Ryan CA, Trieu ML, DeMaso DR, Walter HJ. Motor disorders and habits. In: Kliegman RM, Stanton BF, St Geme JW, Schor NF, eds. Nelson Textbook of Pediatrics. 20th ed. Philadelphia, PA: Elsevier; 2016:chap 24.
Last reviewed on: 2/27/2016
Reviewed by: Amit M. Shelat, DO, FACP, Attending Neurologist and Assistant Professor of Clinical Neurology, SUNY Stony Brook, School of Medicine, Stony Brook, NY. Review provided by VeriMed Healthcare Network.
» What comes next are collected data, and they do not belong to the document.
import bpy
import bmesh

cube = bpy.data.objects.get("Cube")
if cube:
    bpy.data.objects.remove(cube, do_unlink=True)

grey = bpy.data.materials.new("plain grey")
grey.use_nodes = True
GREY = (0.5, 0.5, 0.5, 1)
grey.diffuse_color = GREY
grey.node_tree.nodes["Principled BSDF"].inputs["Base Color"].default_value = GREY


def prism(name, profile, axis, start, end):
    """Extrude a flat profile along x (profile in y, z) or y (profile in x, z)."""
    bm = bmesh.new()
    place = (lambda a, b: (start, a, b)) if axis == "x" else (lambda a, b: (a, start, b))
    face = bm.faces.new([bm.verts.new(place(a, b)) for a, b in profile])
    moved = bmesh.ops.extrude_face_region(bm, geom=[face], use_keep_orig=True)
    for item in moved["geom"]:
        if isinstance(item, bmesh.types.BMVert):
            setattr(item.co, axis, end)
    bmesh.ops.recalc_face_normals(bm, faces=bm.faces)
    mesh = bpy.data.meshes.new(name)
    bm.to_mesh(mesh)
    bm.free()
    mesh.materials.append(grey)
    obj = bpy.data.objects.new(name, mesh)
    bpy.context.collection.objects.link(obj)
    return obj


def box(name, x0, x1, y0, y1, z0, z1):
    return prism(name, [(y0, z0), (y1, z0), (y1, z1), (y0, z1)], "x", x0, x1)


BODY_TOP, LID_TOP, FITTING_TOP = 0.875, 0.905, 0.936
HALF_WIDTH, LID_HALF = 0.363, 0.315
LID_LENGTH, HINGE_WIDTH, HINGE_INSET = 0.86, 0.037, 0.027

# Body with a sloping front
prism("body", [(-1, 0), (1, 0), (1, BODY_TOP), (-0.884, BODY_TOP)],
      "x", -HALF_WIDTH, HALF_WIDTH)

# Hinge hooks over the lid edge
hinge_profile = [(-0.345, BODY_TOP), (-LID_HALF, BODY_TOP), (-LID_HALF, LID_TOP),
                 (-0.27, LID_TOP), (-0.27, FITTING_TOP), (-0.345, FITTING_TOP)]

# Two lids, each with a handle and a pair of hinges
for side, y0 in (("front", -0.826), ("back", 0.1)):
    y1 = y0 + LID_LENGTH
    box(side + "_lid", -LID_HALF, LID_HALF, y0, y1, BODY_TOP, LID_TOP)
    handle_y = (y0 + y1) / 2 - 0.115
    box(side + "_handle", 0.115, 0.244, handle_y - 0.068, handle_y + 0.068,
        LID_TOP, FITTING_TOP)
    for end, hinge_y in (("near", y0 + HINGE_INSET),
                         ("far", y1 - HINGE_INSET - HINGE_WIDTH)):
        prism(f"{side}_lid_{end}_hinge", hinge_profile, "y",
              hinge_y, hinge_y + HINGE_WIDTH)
Also reviewed by David Zieve, MD, MHA, Isla Ogilvie, PhD, and the A.D.A.M. Editorial team.